Root canals can typically be completed within one or two visits, can save a tooth that would otherwise need to be extracted and with proper care, can help you maintain your natural tooth for healthy smiles for years to come!
Some warning signs that you may have a tooth with decay or injury to the pulp include: swelling or redness, pain upon biting and chewing, sensitivity to hot or cold temperatures, a darkening or discoloration to the actual tooth, and pain upon pressure. If you have experienced any of these on-going symptoms, contact your Parkcrest Dental Group for a consultation. With the treatment from an experienced dental care provider like Parkcrest Dental Group, root canal treatment can be an incredibly effective, long-term way to restore your teeth.
Sometimes teeth can become badly decayed, allowing infection to lodge inside the soft area of the tooth called the “pulp.” Once the pulp becomes infected it can become inflamed, causing pain and swelling. Bacteria left to remain inside the pulp can also begin to cause harm to the surrounding bone anchoring the tooth.

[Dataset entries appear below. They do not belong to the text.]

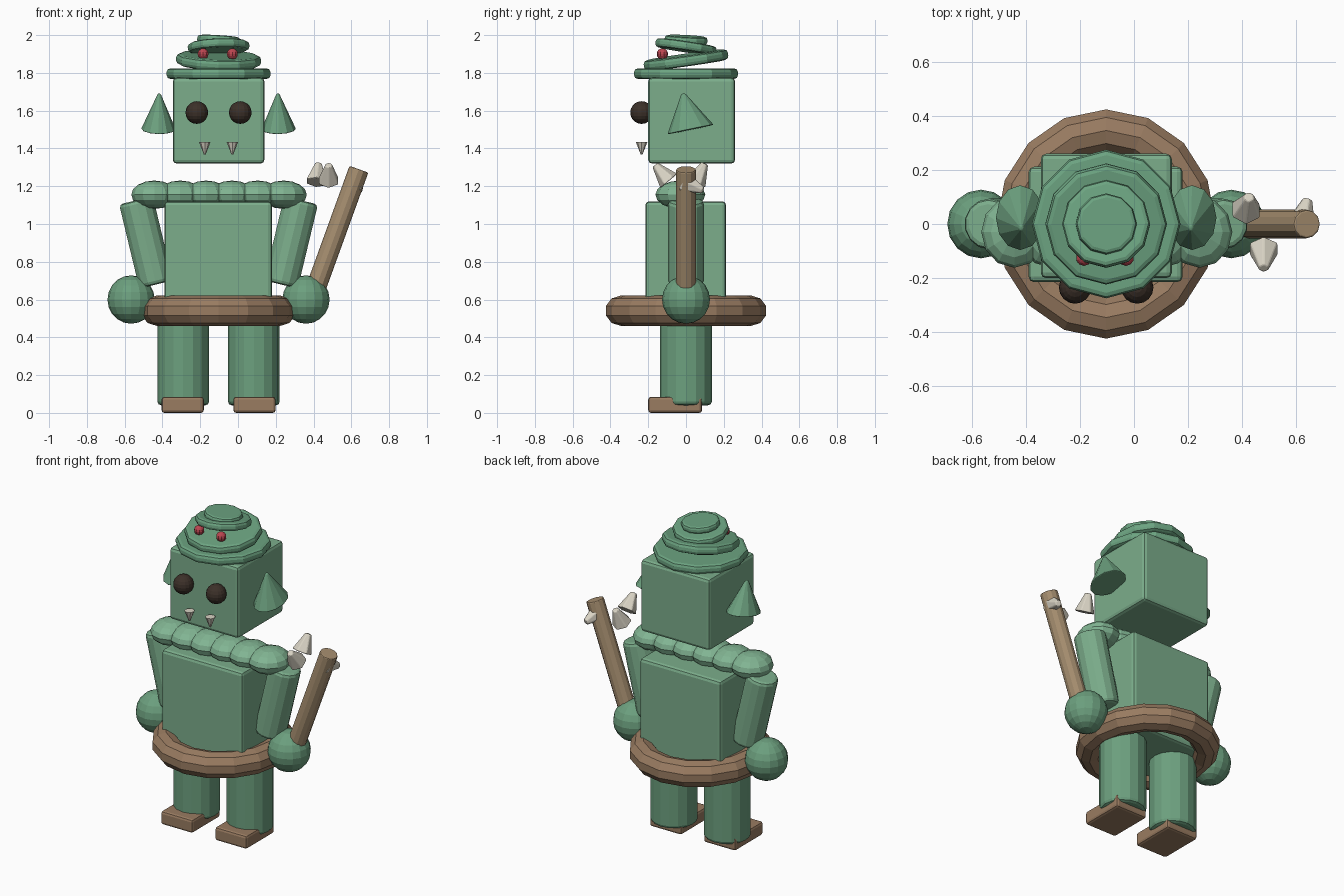
import bpy, bmesh, math
from mathutils import Matrix, Vector

if "Cube" in bpy.data.objects:
    bpy.data.objects.remove(bpy.data.objects["Cube"])

CX = -0.103  # body's plane of symmetry


def material(name, rgb):
    m = bpy.data.materials.new(name)
    m.diffuse_color = (*rgb, 1)
    m.use_nodes = True
    m.node_tree.nodes["Principled BSDF"].inputs["Base Color"].default_value = m.diffuse_color
    return m


SKIN = material("skin_green", (0.20, 0.42, 0.26))
LIMB = material("limb_green", (0.15, 0.35, 0.21))
CLOTH = material("cloth_green", (0.22, 0.46, 0.29))
WRAP = material("wrap_green", (0.15, 0.37, 0.22))
LEATHER = material("leather", (0.32, 0.20, 0.12))
WOOD = material("wood", (0.38, 0.27, 0.16))
DARK = material("dark_eye", (0.045, 0.03, 0.022))
BONE = material("bone", (0.70, 0.66, 0.56))
RED = material("red_gem", (0.50, 0.06, 0.08))


def finish(name, bm, mat, bevel=0, segments=2):
    me = bpy.data.meshes.new(name)
    bmesh.ops.recalc_face_normals(bm, faces=bm.faces)
    bm.to_mesh(me)
    bm.free()
    me.materials.append(mat)
    ob = bpy.data.objects.new(name, me)
    bpy.context.collection.objects.link(ob)
    if bevel:
        b = ob.modifiers.new("bevel", "BEVEL")
        b.width, b.segments, b.limit_method = bevel, segments, "ANGLE"
        b.angle_limit = math.radians(50)
    return ob


def box(name, lo, hi, mat, bevel=0.02):
    lo, hi = Vector(lo), Vector(hi)
    bm = bmesh.new()
    m = Matrix.Translation((lo + hi) / 2) @ Matrix.Diagonal((*(hi - lo), 1))
    bmesh.ops.create_cube(bm, size=1, matrix=m)
    return finish(name, bm, mat, bevel)


def ball(name, c, r, mat, u=16, v=10):
    bm = bmesh.new()
    m = Matrix.Translation(c) @ Matrix.Diagonal((*r, 1))
    bmesh.ops.create_uvsphere(bm, u_segments=u, v_segments=v, radius=1, matrix=m)
    return finish(name, bm, mat)


def rod(name, a, b, r1, r2, mat, sides=12, bevel=0, scale=(1, 1, 1)):
    a, b = Vector(a), Vector(b)
    bm = bmesh.new()
    rot = Vector((0, 0, 1)).rotation_difference(b - a).to_matrix().to_4x4()
    m = Matrix.Translation((a + b) / 2) @ rot @ Matrix.Diagonal((*scale, 1))
    bmesh.ops.create_cone(bm, cap_ends=True, segments=sides, radius1=r1,
                          radius2=r2, depth=(b - a).length, matrix=m)
    return finish(name, bm, mat, bevel)


# torso and head
box("torso", (-0.39, -0.215, 0.50), (0.18, 0.212, 1.12), SKIN)
box("head", (-0.345, -0.20, 1.32), (0.14, 0.26, 1.775), SKIN)

# paired parts: legs, feet, arms, hands, ears, eyes, tusks
for side, s in (("left", 1), ("right", -1)):
    X = lambda d: CX + s * d
    rod(f"{side}_leg", (X(0.187), 0, 0.04), (X(0.187), 0, 0.52),
        0.137, 0.137, LIMB, 16, 0.02)
    box(f"{side}_foot", (X(0.19) - 0.112, -0.20, 0.0),
        (X(0.19) + 0.112, 0.085, 0.085), LEATHER, 0.015)
    rod(f"{side}_arm", (X(0.33), 0, 0.68), (X(0.437), 0, 1.125),
        0.094, 0.094, SKIN, 14, 0.02)
    ball(f"{side}_hand", (X(0.463), 0, 0.60), (0.125, 0.127, 0.128), LIMB)
    rod(f"{side}_ear", (X(0.318), 0.024, 1.50), (X(0.314), -0.015, 1.69),
        0.125, 0.01, LIMB, 12, 0.008, (0.74, 1, 1))
    ball(f"{side}_eye", (X(0.115), -0.235, 1.59), (0.06,) * 3, DARK)
    rod(f"{side}_tusk", (X(0.073), -0.235, 1.433), (X(0.073), -0.235, 1.368),
        0.03, 0.005, BONE, 8)

# waist ring
bm = bmesh.new()
N, K = 16, 10
rings = []
for i in range(N):
    a = 2 * math.pi * i / N
    ring = []
    for j in range(K):
        t = 2 * math.pi * (j + 0.5) / K
        d = 0.082 * math.cos(t)
        ring.append(bm.verts.new((CX + (0.328 + d) * math.cos(a),
                                  (0.346 + d) * math.sin(a),
                                  0.541 + 0.08 * math.sin(t))))
    rings.append(ring)
for i in range(N):
    p, q = rings[i], rings[(i + 1) % N]
    for j in range(K):
        k = (j + 1) % K
        bm.faces.new((p[j], q[j], q[k], p[k]))
finish("belt", bm, LEATHER)

# lumpy shoulder scarf
for i in range(6):
    ball(f"scarf_lump_{i + 1}", (-0.443 + 0.137 * i, -0.03, 1.155),
         (0.122, 0.132, 0.075), CLOTH, 12, 8)

# stacked turban folds: radius, thickness, height, tilt about x, tilt about y
for i, (r, h, z, tx, ty) in enumerate((
        (0.275, 0.056, 1.796, 0, 0), (0.225, 0.056, 1.868, 0.14, 0.03),
        (0.163, 0.048, 1.938, -0.15, -0.04), (0.113, 0.042, 1.974, -0.05, 0.06))):
    up = Vector((math.sin(ty), -math.sin(tx), 1)).normalized() * h / 2
    c = Vector((CX, 0, z))
    rod(f"turban_fold_{i + 1}", c - up, c + up, r, r, WRAP, 12, h * 0.35)

for i, x in enumerate((-0.185, -0.03)):
    ball(f"turban_gem_{i + 1}", (x, -0.125, 1.90), (0.03,) * 3, RED, 10, 8)

# club with bone spikes
rod("club", (0.39, 0, 0.60), (0.64, 0, 1.29), 0.053, 0.053, WOOD, 12, 0.007)
for i, (c, d) in enumerate((
        ((0.42, 0.075, 1.27), (0.1, 0.4, 0.8)),
        ((0.48, -0.127, 1.27), (0, -0.6, 0.7)),
        ((0.628, 0.04, 1.20), (0.2, 0.7, -0.3)))):
    c, d = Vector(c), Vector(d).normalized() * 0.056
    rod(f"club_spike_{i + 1}", c - d, c + d, 0.06, 0.02, BONE, 6, 0.006)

At Parkcrest Dental Group, we believe that keeping your natural teeth as long as possible is extremely important to good oral health. With the advancements in dental technology today, it is more likely than ever that even when a tooth becomes diseased or infected it can be saved with root canal therapy and allow you to keep your natural teeth for many years to come!